Assignment:
Write out the data again exactly, skipping every picture.

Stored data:
————————
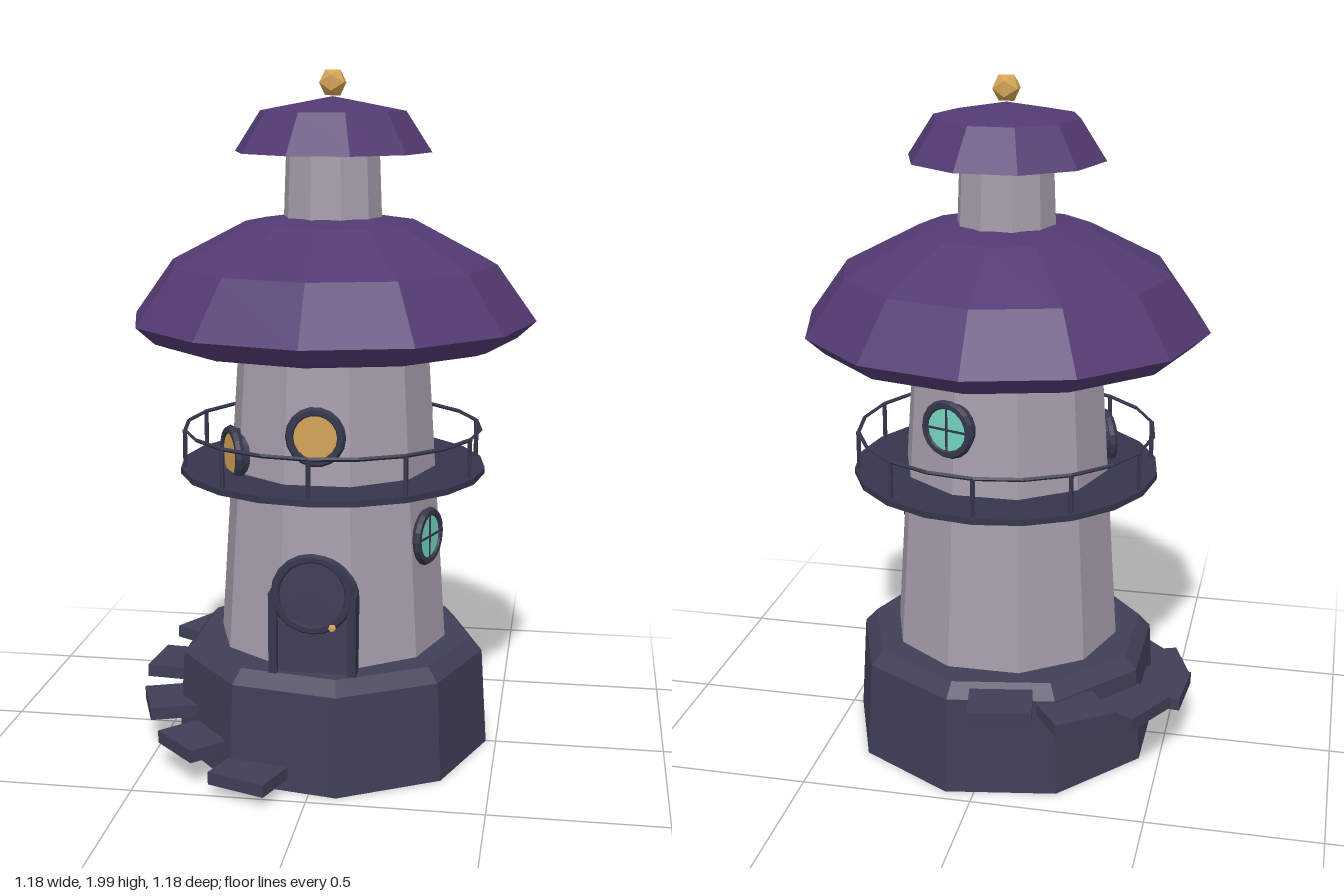
import * as THREE from 'three';

const mat = (name, color) => {
  const m = new THREE.MeshStandardMaterial({ color, flatShading: true });
  m.name = name;
  return m;
};

export function createModel() {
  const root = new THREE.Group();
  const stone = mat('pale stone', 0xa69dab);
  const slate = mat('dark slate', 0x3f3f57);
  slate.side = THREE.DoubleSide;
  const iron = mat('dark iron', 0x35364c);
  const purple = mat('purple roof', 0x523a72);
  const gold = mat('gold', 0xd4a457);
  const teal = mat('teal glass', 0x74d6bf);
  const rad = THREE.MathUtils.degToRad;

  const add = (parent, name, geo, material, x = 0, y = 0, z = 0) => {
    const m = new THREE.Mesh(geo, material);
    m.name = name;
    m.position.set(x, y, z);
    parent.add(m);
    return m;
  };
  // Faceted solid turned from [radius, height] pairs, bottom to top
  const lathe = (name, pts, sides, turn, material) =>
    add(root, name, new THREE.LatheGeometry(
      pts.map(([r, y]) => new THREE.Vector2(r, y)), sides, rad(turn)), material);
  // Group placed around the tower, its own +z pointing outward
  const around = (name, angle, radius, y) => {
    const g = new THREE.Group();
    g.name = name;
    g.position.set(Math.sin(rad(angle)) * radius, y, Math.cos(rad(angle)) * radius);
    g.rotation.y = rad(angle);
    root.add(g);
    return g;
  };

  // Main masses; the foundation is open underneath
  lathe('foundation', [[0.47, 0], [0.452, 0.29], [0.415, 0.33], [0, 0.33]], 9, 9.8, slate);
  lathe('tower', [[0.34, 0.331], [0.28, 1.225]], 10, 18, stone);
  lathe('mainRoof', [[0.27, 1.205], [0.5, 1.228], [0.535, 1.24], [0.59, 1.29],
    [0.475, 1.45], [0.255, 1.565], [0.12, 1.585], [0, 1.585]], 12, 0, purple);
  lathe('turret', [[0.143, 1.57], [0.135, 1.78]], 10, 18, stone);
  lathe('turretRoof', [[0, 1.765], [0.285, 1.765], [0.21, 1.88], [0, 1.92]], 10, 18, purple);
  add(root, 'finial', new THREE.IcosahedronGeometry(0.042, 0), gold, 0, 1.958, 0);

  // Balcony with railing
  add(root, 'balconyFloor', new THREE.CylinderGeometry(0.45, 0.45, 0.018, 20), iron, 0, 0.846, 0);
  const rail = add(root, 'handrail', new THREE.TorusGeometry(0.436, 0.006, 4, 20), iron, 0, 0.966, 0);
  rail.rotation.x = Math.PI / 2;
  for (let i = 0; i < 10; i++) {
    const post = around('railPost', i * 36, 0.436, 0.908);
    add(post, 'post', new THREE.CylinderGeometry(0.007, 0.007, 0.12, 5), iron);
  }

  // Steps winding up round the foundation
  for (let i = 0; i < 7; i++) {
    const step = around('step', -20 - 25 * i, 0.494, 0.0525 + 0.0425 * i);
    add(step, 'tread', new THREE.BoxGeometry(0.18, 0.037, 0.14), slate);
  }

  // Round windows: [angle, radius, height, glass, has crossbars]
  [[0, 0.313, 1.0, gold, false], [-60, 0.312, 0.905, gold, false],
    [70, 0.314, 0.67, teal, true], [160, 0.308, 1.05, teal, true],
  ].forEach(([angle, radius, y, glass, bars]) => {
    const win = around('window', angle, radius, y);
    add(win, 'windowFrame', new THREE.TorusGeometry(0.072, 0.014, 6, 18), iron);
    const back = add(win, 'windowBack', new THREE.CylinderGeometry(0.074, 0.074, 0.03, 18), iron, 0, 0, -0.015);
    back.rotation.x = Math.PI / 2;
    const pane = add(win, 'windowPane', new THREE.CylinderGeometry(0.066, 0.066, 0.006, 18), glass, 0, 0, 0.003);
    pane.rotation.x = Math.PI / 2;
    if (bars) {
      add(win, 'crossbar', new THREE.BoxGeometry(0.13, 0.006, 0.006), iron, 0, 0, 0.006);
      add(win, 'mullion', new THREE.BoxGeometry(0.006, 0.13, 0.006), iron, 0, 0, 0.006);
    }
  });

  // Arched door with a round panel
  const door = new THREE.Group();
  door.name = 'door';
  root.add(door);
  const arch = new THREE.Shape();
  arch.moveTo(-0.122, 0.33);
  arch.lineTo(0.122, 0.33);
  arch.absarc(0, 0.535, 0.122, 0, Math.PI, false);
  arch.closePath();
  add(door, 'doorSurround', new THREE.ExtrudeGeometry(arch,
    { depth: 0.08, bevelEnabled: false, curveSegments: 8 }), slate, 0, 0, 0.285);
  for (const s of [-1, 1]) {
    add(door, 'doorJamb', new THREE.BoxGeometry(0.024, 0.235, 0.05), iron, s * 0.112, 0.4475, 0.36);
  }
  add(door, 'doorRing', new THREE.TorusGeometry(0.104, 0.014, 6, 20), iron, 0, 0.565, 0.374);
  const panel = add(door, 'doorPanel', new THREE.CylinderGeometry(0.1, 0.1, 0.014, 20), slate, 0, 0.565, 0.371);
  panel.rotation.x = Math.PI / 2;
  add(door, 'doorKnob', new THREE.IcosahedronGeometry(0.012, 0), gold, 0.058, 0.473, 0.388);

  return root;
}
————————
Finished exercise:
import * as THREE from 'three';

const mat = (name, color) => {
  const m = new THREE.MeshStandardMaterial({ color, flatShading: true });
  m.name = name;
  return m;
};

export function createModel() {
  const root = new THREE.Group();
  const stone = mat('pale stone', 0xa69dab);
  const slate = mat('dark slate', 0x3f3f57);
  slate.side = THREE.DoubleSide;
  const iron = mat('dark iron', 0x35364c);
  const purple = mat('purple roof', 0x523a72);
  const gold = mat('gold', 0xd4a457);
  const teal = mat('teal glass', 0x74d6bf);
  const rad = THREE.MathUtils.degToRad;

  const add = (parent, name, geo, material, x = 0, y = 0, z = 0) => {
    const m = new THREE.Mesh(geo, material);
    m.name = name;
    m.position.set(x, y, z);
    parent.add(m);
    return m;
  };
  // Faceted solid turned from [radius, height] pairs, bottom to top
  const lathe = (name, pts, sides, turn, material) =>
    add(root, name, new THREE.LatheGeometry(
      pts.map(([r, y]) => new THREE.Vector2(r, y)), sides, rad(turn)), material);
  // Group placed around the tower, its own +z pointing outward
  const around = (name, angle, radius, y) => {
    const g = new THREE.Group();
    g.name = name;
    g.position.set(Math.sin(rad(angle)) * radius, y, Math.cos(rad(angle)) * radius);
    g.rotation.y = rad(angle);
    root.add(g);
    return g;
  };

  // Main masses; the foundation is open underneath
  lathe('foundation', [[0.47, 0], [0.452, 0.29], [0.415, 0.33], [0, 0.33]], 9, 9.8, slate);
  lathe('tower', [[0.34, 0.331], [0.28, 1.225]], 10, 18, stone);
  lathe('mainRoof', [[0.27, 1.205], [0.5, 1.228], [0.535, 1.24], [0.59, 1.29],
    [0.475, 1.45], [0.255, 1.565], [0.12, 1.585], [0, 1.585]], 12, 0, purple);
  lathe('turret', [[0.143, 1.57], [0.135, 1.78]], 10, 18, stone);
  lathe('turretRoof', [[0, 1.765], [0.285, 1.765], [0.21, 1.88], [0, 1.92]], 10, 18, purple);
  add(root, 'finial', new THREE.IcosahedronGeometry(0.042, 0), gold, 0, 1.958, 0);

  // Balcony with railing
  add(root, 'balconyFloor', new THREE.CylinderGeometry(0.45, 0.45, 0.018, 20), iron, 0, 0.846, 0);
  const rail = add(root, 'handrail', new THREE.TorusGeometry(0.436, 0.006, 4, 20), iron, 0, 0.966, 0);
  rail.rotation.x = Math.PI / 2;
  for (let i = 0; i < 10; i++) {
    const post = around('railPost', i * 36, 0.436, 0.908);
    add(post, 'post', new THREE.CylinderGeometry(0.007, 0.007, 0.12, 5), iron);
  }

  // Steps winding up round the foundation
  for (let i = 0; i < 7; i++) {
    const step = around('step', -20 - 25 * i, 0.494, 0.0525 + 0.0425 * i);
    add(step, 'tread', new THREE.BoxGeometry(0.18, 0.037, 0.14), slate);
  }

  // Round windows: [angle, radius, height, glass, has crossbars]
  [[0, 0.313, 1.0, gold, false], [-60, 0.312, 0.905, gold, false],
    [70, 0.314, 0.67, teal, true], [160, 0.308, 1.05, teal, true],
  ].forEach(([angle, radius, y, glass, bars]) => {
    const win = around('window', angle, radius, y);
    add(win, 'windowFrame', new THREE.TorusGeometry(0.072, 0.014, 6, 18), iron);
    const back = add(win, 'windowBack', new THREE.CylinderGeometry(0.074, 0.074, 0.03, 18), iron, 0, 0, -0.015);
    back.rotation.x = Math.PI / 2;
    const pane = add(win, 'windowPane', new THREE.CylinderGeometry(0.066, 0.066, 0.006, 18), glass, 0, 0, 0.003);
    pane.rotation.x = Math.PI / 2;
    if (bars) {
      add(win, 'crossbar', new THREE.BoxGeometry(0.13, 0.006, 0.006), iron, 0, 0, 0.006);
      add(win, 'mullion', new THREE.BoxGeometry(0.006, 0.13, 0.006), iron, 0, 0, 0.006);
    }
  });

  // Arched door with a round panel
  const door = new THREE.Group();
  door.name = 'door';
  root.add(door);
  const arch = new THREE.Shape();
  arch.moveTo(-0.122, 0.33);
  arch.lineTo(0.122, 0.33);
  arch.absarc(0, 0.535, 0.122, 0, Math.PI, false);
  arch.closePath();
  add(door, 'doorSurround', new THREE.ExtrudeGeometry(arch,
    { depth: 0.08, bevelEnabled: false, curveSegments: 8 }), slate, 0, 0, 0.285);
  for (const s of [-1, 1]) {
    add(door, 'doorJamb', new THREE.BoxGeometry(0.024, 0.235, 0.05), iron, s * 0.112, 0.4475, 0.36);
  }
  add(door, 'doorRing', new THREE.TorusGeometry(0.104, 0.014, 6, 20), iron, 0, 0.565, 0.374);
  const panel = add(door, 'doorPanel', new THREE.CylinderGeometry(0.1, 0.1, 0.014, 20), slate, 0, 0.565, 0.371);
  panel.rotation.x = Math.PI / 2;
  add(door, 'doorKnob', new THREE.IcosahedronGeometry(0.012, 0), gold, 0.058, 0.473, 0.388);

  return root;
}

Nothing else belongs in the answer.